Pandy "PJ" Wallis is a renowned writer whose novels about a young woman making her way in Manhattan have spawned a series of blockbuster films. After the success of the Monica books and movies, Pandy wants to attempt something different: a historical novel based on her ancestor Lady Wallis. But Pandy's publishers and audience only want her to keep cranking out more Monica—as does her greedy husband, Jonny, who's gone deeply in debt to finance his new restaurant in Las Vegas.
When her marriage crumbles and the boathouse of her family home in Connecticut goes up in flames, Pandy suddenly realizes she has an opportunity to reinvent herself. But to do so, she will have to reconcile with her ex-best friend and former partner in crime, SondraBeth Schnowzer, who plays Monica on the big screen—and who may have her own reasons to derail Pandy's startling change of plan.
In KILLING MONICA, Candace Bushnell spoofs and skewers her way through pop culture, celebrity worship, fame, and the meaning of identity. With her trademark humor and style, this is Bushnell's sharpest, funniest book to date.

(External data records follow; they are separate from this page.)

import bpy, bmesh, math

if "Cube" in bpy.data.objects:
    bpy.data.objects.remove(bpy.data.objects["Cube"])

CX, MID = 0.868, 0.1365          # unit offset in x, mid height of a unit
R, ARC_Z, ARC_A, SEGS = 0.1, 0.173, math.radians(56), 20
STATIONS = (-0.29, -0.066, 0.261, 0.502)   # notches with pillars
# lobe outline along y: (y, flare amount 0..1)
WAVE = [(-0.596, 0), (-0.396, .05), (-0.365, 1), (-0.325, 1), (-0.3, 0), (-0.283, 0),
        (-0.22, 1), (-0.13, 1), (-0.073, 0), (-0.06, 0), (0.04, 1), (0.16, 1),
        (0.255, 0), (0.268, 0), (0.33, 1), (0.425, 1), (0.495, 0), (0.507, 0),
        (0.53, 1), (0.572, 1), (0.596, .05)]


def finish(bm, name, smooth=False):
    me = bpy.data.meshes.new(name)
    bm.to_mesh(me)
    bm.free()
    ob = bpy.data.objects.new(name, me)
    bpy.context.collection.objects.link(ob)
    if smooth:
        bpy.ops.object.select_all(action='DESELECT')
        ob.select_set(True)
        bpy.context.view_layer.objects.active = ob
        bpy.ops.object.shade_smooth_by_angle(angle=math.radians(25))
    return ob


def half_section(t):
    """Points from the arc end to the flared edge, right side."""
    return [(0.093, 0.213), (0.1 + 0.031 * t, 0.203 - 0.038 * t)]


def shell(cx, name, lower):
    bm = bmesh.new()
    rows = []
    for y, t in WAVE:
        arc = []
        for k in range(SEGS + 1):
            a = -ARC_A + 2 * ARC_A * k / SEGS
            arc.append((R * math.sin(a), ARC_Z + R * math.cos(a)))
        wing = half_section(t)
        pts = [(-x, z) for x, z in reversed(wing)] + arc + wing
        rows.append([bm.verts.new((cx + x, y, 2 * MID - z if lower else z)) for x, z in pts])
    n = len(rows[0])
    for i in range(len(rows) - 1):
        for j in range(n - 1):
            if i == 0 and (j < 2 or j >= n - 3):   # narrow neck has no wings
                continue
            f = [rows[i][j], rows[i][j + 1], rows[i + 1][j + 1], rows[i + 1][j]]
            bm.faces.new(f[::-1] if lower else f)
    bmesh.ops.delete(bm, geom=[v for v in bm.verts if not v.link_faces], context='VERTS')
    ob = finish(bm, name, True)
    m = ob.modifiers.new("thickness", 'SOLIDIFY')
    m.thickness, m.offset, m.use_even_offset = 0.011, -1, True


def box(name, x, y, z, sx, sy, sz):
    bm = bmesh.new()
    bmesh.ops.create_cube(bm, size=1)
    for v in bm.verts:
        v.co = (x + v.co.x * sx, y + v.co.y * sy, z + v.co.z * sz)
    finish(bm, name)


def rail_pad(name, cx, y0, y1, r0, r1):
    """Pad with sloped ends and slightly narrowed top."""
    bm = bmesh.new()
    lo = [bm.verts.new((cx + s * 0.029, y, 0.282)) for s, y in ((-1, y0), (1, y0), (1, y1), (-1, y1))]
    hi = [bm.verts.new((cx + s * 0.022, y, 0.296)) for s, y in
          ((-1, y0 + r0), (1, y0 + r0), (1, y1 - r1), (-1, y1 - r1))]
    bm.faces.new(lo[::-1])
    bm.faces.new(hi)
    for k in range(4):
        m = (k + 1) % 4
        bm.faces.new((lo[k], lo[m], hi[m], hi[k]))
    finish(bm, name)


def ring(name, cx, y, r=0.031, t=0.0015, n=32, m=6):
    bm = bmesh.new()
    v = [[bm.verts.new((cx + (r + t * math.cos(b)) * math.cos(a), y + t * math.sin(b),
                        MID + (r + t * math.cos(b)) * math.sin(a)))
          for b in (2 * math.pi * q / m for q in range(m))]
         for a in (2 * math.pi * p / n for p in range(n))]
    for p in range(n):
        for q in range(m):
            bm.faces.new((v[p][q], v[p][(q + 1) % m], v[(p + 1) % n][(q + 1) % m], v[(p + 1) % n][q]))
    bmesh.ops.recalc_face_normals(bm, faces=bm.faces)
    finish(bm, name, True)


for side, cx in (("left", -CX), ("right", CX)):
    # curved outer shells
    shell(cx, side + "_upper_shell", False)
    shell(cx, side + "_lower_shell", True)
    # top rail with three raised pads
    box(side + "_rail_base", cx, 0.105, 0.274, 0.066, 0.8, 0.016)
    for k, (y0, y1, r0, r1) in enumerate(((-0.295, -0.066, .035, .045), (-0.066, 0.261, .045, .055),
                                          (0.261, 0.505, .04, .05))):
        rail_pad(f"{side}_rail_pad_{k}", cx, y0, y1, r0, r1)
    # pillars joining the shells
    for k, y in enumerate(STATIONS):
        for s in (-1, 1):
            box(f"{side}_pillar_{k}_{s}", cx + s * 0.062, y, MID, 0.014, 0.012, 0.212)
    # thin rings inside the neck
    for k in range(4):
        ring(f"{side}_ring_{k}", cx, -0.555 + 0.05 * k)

This was much more complex than I was expecting it to be, but not in a bad way.
This features the New York City life that Bushnell's fantastic at writing but in a new perspective, with more of a mystery set on top,

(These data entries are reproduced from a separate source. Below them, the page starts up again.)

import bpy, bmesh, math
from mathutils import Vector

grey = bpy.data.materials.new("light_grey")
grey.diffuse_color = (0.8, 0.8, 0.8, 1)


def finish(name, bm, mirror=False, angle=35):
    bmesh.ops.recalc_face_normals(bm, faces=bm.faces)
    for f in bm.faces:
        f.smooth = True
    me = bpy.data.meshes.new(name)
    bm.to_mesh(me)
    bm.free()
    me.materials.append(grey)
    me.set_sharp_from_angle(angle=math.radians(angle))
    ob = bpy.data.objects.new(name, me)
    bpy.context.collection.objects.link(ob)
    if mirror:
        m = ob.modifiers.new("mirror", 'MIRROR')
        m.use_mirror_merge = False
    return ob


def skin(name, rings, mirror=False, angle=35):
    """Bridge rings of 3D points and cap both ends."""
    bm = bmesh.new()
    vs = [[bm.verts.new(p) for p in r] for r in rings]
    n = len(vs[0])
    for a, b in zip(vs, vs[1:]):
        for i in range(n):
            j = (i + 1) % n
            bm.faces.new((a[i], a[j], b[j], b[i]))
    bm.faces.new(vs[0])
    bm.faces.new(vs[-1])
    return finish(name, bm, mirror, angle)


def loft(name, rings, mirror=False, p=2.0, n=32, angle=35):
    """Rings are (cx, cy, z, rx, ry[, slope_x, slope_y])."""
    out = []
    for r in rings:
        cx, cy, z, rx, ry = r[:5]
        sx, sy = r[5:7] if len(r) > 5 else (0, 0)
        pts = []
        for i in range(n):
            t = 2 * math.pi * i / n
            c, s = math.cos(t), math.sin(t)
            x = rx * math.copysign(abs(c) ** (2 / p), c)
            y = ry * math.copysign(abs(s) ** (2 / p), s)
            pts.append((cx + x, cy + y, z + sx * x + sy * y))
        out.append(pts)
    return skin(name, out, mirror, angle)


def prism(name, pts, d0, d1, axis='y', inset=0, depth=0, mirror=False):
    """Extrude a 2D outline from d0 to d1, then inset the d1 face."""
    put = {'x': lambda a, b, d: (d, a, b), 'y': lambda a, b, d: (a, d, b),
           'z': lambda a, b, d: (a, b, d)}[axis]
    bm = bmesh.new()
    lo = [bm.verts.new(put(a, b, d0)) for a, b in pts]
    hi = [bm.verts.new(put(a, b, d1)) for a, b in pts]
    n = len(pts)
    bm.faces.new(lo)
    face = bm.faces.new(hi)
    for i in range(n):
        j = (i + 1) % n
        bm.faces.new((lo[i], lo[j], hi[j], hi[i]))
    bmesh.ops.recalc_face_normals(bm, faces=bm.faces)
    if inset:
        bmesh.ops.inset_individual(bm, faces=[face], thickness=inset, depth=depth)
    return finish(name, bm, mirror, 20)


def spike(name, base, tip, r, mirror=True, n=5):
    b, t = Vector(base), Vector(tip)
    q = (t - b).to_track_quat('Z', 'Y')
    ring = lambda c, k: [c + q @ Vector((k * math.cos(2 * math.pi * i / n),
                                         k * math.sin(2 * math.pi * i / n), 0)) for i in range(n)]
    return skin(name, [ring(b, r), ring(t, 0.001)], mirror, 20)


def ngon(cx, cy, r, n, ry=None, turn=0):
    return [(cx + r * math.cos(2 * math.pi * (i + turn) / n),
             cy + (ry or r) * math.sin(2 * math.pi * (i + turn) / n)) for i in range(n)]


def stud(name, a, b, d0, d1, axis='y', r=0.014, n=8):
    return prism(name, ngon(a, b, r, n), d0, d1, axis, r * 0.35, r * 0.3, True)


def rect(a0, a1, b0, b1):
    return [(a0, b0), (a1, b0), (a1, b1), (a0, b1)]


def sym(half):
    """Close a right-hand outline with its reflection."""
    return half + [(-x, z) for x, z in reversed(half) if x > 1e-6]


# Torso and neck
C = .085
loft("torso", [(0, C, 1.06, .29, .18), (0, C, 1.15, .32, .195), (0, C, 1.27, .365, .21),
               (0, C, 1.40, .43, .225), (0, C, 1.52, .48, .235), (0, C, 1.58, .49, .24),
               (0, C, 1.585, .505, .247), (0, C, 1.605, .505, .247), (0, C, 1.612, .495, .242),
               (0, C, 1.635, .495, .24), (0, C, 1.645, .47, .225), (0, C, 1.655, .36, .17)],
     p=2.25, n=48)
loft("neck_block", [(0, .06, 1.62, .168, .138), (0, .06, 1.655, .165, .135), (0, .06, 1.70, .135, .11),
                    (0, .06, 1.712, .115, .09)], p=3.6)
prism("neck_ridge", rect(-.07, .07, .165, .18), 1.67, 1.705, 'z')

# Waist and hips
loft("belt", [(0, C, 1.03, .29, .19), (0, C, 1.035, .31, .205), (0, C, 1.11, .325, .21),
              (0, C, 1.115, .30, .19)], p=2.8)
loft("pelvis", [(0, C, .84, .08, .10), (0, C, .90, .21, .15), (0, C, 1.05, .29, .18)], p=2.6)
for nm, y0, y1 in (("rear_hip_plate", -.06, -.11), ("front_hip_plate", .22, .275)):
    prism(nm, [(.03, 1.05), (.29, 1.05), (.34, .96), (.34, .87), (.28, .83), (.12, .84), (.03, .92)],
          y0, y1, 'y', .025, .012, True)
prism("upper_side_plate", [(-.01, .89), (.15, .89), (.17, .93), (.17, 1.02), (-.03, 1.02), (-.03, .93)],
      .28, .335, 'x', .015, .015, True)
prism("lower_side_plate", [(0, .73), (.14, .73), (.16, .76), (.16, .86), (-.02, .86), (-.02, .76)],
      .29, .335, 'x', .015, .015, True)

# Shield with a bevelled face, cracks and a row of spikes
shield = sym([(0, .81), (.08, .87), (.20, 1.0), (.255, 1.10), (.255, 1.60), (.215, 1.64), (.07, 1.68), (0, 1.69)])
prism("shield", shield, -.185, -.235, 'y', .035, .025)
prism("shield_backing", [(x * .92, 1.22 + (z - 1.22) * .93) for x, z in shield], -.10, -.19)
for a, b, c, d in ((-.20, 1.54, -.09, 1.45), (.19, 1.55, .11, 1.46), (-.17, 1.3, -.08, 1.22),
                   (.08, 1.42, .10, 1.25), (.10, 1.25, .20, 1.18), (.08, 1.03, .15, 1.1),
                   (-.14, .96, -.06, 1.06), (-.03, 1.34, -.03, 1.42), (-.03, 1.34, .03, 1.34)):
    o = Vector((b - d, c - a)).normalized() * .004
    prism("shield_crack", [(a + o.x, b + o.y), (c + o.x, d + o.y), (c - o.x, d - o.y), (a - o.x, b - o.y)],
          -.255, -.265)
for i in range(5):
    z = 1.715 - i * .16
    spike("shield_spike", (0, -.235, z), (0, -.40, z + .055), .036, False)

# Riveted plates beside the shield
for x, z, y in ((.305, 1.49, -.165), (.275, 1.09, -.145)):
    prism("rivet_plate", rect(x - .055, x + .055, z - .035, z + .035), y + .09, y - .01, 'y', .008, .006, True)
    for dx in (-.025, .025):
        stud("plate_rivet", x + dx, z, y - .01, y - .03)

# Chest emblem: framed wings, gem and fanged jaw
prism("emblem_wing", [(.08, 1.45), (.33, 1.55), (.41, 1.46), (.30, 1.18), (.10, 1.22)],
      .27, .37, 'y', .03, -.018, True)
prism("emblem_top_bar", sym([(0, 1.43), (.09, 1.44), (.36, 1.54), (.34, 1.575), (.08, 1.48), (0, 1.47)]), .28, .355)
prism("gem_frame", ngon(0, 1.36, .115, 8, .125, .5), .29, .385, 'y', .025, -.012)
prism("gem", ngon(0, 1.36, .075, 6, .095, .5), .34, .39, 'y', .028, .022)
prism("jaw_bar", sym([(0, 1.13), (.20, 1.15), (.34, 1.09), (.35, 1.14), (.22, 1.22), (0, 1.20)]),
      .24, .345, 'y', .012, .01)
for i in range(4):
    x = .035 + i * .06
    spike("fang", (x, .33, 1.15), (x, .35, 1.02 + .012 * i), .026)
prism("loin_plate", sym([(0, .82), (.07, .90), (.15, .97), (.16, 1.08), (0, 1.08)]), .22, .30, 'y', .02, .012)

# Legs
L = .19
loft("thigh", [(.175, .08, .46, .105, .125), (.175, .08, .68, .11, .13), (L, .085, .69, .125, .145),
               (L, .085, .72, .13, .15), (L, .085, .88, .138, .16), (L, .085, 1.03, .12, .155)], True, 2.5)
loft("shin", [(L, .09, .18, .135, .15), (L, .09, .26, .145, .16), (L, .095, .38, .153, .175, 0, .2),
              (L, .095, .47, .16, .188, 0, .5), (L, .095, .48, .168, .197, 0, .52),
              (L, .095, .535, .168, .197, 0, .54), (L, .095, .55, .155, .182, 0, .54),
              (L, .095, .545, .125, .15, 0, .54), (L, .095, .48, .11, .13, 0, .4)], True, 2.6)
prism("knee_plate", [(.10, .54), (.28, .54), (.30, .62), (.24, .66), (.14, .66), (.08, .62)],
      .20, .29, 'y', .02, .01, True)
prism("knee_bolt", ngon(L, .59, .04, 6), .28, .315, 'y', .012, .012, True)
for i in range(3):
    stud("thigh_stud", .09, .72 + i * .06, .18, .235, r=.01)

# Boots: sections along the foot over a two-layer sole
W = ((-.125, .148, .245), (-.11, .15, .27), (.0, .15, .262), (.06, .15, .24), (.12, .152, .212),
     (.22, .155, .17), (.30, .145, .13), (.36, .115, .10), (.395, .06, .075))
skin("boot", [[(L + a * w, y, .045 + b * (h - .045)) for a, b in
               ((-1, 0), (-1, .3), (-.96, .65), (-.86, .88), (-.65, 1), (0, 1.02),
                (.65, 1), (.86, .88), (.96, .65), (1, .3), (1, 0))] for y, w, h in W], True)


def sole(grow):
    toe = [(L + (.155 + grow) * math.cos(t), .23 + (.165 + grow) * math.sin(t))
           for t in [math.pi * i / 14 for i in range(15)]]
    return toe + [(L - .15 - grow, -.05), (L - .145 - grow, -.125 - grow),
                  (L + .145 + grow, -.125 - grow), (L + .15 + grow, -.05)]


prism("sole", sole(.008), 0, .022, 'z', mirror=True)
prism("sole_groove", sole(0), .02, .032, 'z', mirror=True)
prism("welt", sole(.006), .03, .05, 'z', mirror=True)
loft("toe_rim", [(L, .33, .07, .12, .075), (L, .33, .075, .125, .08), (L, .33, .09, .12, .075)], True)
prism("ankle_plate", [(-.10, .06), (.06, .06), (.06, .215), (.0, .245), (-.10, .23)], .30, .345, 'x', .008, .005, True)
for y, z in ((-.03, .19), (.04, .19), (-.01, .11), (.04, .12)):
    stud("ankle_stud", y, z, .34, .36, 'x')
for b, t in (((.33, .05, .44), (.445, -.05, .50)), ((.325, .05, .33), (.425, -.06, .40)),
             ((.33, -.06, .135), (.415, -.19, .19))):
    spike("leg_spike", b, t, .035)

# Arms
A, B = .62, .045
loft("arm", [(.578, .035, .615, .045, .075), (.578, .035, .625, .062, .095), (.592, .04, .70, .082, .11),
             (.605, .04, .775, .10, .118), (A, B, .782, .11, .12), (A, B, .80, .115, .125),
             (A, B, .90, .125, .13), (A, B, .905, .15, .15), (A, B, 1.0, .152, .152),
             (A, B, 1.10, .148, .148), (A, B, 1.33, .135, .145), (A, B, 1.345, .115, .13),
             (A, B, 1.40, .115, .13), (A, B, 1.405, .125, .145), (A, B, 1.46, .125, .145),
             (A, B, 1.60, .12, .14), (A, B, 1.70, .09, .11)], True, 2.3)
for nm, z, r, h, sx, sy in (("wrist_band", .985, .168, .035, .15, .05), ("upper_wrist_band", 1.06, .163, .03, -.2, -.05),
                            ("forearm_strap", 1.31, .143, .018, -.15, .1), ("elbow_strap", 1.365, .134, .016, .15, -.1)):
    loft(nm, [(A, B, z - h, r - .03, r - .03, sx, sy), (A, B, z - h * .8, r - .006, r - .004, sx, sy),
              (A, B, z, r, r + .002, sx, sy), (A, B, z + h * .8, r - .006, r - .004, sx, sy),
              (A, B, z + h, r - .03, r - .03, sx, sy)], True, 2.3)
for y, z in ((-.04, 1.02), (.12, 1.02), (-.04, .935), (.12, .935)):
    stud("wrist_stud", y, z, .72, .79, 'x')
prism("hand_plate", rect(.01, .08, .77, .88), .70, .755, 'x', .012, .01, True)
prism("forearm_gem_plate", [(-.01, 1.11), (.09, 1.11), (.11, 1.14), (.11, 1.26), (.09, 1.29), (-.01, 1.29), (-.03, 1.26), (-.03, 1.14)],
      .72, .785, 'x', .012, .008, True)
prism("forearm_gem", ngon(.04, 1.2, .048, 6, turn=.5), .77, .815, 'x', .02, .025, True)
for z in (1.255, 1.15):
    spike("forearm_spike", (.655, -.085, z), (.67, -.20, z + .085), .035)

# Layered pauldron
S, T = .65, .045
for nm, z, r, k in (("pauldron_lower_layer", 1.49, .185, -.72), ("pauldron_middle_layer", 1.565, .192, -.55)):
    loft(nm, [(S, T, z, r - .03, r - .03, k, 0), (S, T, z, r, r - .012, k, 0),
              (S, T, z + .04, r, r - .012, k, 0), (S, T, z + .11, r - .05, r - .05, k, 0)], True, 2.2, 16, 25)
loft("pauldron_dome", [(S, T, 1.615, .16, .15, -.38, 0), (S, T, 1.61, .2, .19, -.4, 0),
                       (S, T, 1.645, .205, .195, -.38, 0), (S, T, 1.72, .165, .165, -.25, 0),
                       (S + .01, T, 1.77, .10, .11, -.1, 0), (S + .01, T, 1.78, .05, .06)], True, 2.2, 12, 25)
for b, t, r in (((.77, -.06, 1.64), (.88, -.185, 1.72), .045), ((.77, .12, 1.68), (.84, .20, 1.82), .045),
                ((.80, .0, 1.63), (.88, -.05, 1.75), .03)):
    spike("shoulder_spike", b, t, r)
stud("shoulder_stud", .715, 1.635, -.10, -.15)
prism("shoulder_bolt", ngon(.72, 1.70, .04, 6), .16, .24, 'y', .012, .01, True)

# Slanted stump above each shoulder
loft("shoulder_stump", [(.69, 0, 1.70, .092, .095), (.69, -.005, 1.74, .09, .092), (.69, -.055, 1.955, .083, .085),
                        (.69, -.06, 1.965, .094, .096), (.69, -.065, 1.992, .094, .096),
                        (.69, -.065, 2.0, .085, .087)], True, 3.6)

The timing of this book was a little confusing, starting in the present, then going to the past, catching up, and continuing from there, but it worked to get me hooked into the book and even more curious as to what would happen once we did catch up.
The ending, however. Oh dear. The ending. I think the ending ultimately detracted from the book because it was a little too ambiguous so though I'm pretty sure I know what happened, I'm not entirely sure. It definitely wasn't what I was expecting, though it was definitely something I hope will pop up in more books. (Though perhaps not in such a sudden form.)
This raised some interesting questions about who a character really belongs to and the role that the public has in its formation, and I loved the behind the scenes literary perspective that came along with it.
This isn't Bushnell's best work, but it was definitely worth the read and the chaos added to the chick flick feel of this book.